PROBLEM DESCRIPTION :: Would you please return the lines of the entries below starting at the line that has "(0.182, 0.182, 0.01))" and ending at the line that has "bm.faces.new([bm.verts.new(turn @ Vector((r, -w", both included, exactly as they are?

AVAILABLE DATA ::
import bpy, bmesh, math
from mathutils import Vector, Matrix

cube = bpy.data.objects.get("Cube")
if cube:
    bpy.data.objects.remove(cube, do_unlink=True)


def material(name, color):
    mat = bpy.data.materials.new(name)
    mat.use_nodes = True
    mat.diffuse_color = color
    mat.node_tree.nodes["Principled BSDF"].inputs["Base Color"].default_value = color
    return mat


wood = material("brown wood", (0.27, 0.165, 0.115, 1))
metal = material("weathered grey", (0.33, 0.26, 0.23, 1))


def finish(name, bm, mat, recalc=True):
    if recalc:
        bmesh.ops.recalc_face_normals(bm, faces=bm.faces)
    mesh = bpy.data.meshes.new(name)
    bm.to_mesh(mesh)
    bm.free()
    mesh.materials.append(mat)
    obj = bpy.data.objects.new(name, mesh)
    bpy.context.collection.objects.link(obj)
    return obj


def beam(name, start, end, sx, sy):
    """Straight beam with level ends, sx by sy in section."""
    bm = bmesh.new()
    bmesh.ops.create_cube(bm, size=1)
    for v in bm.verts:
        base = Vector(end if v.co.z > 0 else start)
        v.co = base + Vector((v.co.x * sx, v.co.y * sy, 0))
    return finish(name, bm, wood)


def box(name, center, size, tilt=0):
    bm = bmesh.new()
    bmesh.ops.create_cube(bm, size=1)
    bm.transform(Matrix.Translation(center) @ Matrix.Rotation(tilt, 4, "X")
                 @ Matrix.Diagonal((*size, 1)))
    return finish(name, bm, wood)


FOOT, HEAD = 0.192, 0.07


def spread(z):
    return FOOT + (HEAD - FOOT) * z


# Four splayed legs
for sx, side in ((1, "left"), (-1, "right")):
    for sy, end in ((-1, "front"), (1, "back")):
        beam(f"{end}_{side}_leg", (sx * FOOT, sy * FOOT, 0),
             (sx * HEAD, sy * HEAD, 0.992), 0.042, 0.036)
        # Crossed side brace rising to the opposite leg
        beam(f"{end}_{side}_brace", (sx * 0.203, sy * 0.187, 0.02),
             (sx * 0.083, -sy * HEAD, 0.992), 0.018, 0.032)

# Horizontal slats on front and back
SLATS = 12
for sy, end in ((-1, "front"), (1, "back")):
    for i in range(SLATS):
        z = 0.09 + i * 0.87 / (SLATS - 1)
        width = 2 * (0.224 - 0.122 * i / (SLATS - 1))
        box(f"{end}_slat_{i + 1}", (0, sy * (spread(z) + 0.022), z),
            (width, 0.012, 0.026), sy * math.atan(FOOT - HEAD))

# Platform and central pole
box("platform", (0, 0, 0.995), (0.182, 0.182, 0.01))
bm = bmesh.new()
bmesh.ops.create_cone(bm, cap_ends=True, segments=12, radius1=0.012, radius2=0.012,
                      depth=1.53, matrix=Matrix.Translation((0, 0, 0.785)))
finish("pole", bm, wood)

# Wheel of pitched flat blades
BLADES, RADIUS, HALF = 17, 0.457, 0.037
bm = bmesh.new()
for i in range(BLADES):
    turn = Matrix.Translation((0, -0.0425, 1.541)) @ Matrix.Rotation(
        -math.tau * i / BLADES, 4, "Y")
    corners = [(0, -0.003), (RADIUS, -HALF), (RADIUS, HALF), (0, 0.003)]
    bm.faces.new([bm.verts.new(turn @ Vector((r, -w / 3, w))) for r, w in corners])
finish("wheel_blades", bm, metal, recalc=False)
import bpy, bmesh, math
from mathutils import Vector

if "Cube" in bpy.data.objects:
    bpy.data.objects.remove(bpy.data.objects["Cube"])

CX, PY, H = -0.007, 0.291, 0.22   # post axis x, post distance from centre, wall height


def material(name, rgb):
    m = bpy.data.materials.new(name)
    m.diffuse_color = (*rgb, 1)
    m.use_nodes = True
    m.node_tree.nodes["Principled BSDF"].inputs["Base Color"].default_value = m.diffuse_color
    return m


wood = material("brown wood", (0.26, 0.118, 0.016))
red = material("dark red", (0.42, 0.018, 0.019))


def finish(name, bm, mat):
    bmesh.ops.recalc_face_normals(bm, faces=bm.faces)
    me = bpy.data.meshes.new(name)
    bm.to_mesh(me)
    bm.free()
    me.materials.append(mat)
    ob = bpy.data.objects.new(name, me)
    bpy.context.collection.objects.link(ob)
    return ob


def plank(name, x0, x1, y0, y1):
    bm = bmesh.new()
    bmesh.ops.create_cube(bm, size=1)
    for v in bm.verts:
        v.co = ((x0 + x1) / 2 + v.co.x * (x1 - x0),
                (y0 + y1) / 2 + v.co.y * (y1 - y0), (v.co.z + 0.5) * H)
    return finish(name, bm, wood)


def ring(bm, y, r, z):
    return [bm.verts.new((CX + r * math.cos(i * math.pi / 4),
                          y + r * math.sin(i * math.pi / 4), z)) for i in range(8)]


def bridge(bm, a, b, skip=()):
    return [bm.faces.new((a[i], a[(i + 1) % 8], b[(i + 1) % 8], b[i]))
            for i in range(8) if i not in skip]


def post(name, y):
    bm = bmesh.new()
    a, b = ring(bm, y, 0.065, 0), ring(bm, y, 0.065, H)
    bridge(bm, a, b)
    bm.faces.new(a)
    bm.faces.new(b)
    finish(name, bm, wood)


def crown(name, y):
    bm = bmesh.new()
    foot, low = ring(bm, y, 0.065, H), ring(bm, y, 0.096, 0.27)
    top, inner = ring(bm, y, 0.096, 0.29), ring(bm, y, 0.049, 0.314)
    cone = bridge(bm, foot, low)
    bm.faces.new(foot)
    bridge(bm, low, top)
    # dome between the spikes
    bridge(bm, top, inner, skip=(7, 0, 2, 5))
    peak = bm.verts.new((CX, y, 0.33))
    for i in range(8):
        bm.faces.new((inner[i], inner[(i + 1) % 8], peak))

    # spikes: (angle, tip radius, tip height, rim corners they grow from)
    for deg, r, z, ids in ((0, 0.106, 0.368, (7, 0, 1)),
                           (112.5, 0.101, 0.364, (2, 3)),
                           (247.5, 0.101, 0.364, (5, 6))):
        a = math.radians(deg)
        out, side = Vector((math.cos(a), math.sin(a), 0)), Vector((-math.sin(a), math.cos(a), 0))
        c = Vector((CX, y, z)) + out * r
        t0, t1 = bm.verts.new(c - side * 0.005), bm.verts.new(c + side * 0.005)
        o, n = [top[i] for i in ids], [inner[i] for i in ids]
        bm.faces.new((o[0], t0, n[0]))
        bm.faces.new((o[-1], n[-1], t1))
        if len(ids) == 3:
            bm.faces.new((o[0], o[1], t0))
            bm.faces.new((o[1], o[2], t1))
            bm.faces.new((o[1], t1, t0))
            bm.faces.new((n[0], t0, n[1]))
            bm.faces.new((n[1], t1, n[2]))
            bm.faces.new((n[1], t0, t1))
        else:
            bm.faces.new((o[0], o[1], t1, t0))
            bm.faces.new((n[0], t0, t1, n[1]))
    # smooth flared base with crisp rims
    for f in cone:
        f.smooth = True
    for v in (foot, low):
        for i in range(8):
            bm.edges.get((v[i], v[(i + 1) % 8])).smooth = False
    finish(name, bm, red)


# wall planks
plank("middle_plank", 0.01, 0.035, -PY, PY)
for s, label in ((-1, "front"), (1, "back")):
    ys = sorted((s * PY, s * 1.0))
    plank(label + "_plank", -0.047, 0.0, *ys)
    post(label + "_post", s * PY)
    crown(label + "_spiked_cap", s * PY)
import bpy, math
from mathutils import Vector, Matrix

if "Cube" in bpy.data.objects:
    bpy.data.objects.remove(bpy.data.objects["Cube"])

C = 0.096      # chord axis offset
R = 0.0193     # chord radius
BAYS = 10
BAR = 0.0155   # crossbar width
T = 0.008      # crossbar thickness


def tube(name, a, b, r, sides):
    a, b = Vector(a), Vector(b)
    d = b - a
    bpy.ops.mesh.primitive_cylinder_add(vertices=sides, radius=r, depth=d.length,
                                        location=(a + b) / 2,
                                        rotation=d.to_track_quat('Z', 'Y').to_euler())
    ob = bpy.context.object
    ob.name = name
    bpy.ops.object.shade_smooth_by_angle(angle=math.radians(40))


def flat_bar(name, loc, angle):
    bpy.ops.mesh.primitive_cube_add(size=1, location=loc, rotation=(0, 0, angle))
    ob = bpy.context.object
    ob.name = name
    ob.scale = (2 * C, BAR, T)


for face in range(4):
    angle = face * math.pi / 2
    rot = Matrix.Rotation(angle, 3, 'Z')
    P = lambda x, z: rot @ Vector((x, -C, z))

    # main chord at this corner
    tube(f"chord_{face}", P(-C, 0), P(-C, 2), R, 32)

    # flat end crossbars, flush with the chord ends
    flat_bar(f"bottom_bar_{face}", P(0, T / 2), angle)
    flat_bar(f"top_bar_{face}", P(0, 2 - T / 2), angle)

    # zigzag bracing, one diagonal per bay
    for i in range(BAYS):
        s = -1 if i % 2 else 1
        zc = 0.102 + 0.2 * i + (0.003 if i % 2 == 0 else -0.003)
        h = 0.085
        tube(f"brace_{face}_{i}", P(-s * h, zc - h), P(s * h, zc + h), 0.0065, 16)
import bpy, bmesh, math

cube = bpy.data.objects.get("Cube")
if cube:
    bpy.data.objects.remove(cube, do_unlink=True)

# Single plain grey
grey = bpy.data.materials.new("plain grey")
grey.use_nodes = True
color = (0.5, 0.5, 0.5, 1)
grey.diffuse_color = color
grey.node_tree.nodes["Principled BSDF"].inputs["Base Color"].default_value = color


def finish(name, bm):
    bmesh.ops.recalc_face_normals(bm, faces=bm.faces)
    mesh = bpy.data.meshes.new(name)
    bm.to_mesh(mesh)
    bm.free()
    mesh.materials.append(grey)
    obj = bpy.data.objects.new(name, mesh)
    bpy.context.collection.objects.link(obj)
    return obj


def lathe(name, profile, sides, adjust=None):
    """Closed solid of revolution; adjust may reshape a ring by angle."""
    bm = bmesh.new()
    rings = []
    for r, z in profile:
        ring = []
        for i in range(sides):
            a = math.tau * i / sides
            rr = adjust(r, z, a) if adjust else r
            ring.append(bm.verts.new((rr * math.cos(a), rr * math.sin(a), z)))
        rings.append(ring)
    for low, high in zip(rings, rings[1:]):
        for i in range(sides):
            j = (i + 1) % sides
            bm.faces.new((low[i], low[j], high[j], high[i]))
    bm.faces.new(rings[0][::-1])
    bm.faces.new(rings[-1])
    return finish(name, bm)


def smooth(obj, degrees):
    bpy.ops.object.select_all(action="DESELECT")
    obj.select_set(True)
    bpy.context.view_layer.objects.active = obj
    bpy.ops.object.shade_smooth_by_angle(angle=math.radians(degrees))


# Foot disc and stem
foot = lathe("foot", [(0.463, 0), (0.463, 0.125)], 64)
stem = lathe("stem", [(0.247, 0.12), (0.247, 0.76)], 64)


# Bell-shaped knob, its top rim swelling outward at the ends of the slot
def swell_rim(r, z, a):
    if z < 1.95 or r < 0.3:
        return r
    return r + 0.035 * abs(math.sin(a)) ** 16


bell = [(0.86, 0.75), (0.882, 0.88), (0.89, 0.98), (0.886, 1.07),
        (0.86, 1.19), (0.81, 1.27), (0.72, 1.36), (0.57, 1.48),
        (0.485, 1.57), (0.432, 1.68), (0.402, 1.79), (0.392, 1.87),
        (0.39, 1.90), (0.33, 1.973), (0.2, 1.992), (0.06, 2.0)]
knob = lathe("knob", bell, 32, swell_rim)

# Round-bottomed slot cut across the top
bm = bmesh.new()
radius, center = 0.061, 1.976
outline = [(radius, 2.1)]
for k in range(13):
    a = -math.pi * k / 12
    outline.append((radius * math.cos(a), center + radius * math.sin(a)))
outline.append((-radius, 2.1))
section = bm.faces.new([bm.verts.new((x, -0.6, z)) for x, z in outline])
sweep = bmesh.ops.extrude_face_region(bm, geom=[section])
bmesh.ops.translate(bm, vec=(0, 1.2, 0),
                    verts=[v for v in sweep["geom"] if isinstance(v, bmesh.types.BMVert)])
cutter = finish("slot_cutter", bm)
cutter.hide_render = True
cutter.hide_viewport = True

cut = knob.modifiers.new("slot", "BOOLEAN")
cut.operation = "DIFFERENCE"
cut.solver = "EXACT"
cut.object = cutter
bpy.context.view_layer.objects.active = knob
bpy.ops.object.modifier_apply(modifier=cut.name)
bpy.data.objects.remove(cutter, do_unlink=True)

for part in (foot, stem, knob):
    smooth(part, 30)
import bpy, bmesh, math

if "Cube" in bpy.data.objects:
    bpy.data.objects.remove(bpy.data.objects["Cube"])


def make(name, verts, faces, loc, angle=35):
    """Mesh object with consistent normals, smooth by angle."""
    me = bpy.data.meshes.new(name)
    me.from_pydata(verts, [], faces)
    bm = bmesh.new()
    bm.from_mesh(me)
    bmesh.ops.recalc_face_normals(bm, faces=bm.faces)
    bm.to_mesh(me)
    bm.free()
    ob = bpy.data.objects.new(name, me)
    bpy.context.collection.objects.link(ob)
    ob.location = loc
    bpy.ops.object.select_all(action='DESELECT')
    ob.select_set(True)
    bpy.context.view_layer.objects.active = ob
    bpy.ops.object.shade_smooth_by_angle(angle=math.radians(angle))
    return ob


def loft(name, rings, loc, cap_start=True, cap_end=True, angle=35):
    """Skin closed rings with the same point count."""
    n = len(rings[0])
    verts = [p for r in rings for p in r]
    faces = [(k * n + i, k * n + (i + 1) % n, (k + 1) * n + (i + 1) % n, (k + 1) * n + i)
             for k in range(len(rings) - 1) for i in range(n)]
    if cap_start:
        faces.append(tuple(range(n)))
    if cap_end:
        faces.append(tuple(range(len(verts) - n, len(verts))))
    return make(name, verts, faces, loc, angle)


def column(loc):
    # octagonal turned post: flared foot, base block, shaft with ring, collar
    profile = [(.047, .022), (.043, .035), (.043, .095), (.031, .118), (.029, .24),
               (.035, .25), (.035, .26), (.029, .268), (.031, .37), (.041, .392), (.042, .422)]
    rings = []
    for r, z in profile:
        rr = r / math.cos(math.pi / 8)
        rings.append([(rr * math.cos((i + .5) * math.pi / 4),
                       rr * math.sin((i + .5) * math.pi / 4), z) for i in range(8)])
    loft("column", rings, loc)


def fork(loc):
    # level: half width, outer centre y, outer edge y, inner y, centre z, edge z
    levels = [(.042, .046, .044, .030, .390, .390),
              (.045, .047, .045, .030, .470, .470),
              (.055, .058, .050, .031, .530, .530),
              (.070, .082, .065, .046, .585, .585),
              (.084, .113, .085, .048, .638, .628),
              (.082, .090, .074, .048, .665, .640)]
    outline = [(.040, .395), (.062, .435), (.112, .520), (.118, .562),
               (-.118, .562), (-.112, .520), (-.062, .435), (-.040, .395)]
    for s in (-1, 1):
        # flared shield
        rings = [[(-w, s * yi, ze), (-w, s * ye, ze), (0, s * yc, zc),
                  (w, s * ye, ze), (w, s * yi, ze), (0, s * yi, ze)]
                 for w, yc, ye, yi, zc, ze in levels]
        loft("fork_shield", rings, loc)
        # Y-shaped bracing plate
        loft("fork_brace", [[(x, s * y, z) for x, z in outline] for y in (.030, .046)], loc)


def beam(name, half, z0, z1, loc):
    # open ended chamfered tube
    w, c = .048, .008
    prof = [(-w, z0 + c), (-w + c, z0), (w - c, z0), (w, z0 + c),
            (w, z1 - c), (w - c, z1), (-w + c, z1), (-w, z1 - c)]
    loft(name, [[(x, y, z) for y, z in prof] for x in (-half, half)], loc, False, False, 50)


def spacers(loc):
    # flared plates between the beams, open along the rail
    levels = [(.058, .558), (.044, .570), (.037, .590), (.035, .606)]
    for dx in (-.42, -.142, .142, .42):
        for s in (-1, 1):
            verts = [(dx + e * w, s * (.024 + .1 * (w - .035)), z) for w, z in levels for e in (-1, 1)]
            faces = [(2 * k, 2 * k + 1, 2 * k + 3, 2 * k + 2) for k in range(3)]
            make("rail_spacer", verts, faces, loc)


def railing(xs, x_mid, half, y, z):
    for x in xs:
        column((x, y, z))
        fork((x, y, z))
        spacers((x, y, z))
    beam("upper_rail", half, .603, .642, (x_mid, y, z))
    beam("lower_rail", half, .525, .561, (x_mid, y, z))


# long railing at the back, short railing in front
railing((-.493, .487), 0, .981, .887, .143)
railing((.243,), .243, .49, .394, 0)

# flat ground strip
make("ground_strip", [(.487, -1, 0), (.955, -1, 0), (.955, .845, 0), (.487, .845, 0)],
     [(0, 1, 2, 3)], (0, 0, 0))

OUTPUT FOR THIS EXERCISE ::
box("platform", (0, 0, 0.995), (0.182, 0.182, 0.01))
bm = bmesh.new()
bmesh.ops.create_cone(bm, cap_ends=True, segments=12, radius1=0.012, radius2=0.012,
                      depth=1.53, matrix=Matrix.Translation((0, 0, 0.785)))
finish("pole", bm, wood)

# Wheel of pitched flat blades
BLADES, RADIUS, HALF = 17, 0.457, 0.037
bm = bmesh.new()
for i in range(BLADES):
    turn = Matrix.Translation((0, -0.0425, 1.541)) @ Matrix.Rotation(
        -math.tau * i / BLADES, 4, "Y")
    corners = [(0, -0.003), (RADIUS, -HALF), (RADIUS, HALF), (0, 0.003)]
    bm.faces.new([bm.verts.new(turn @ Vector((r, -w / 3, w))) for r, w in corners])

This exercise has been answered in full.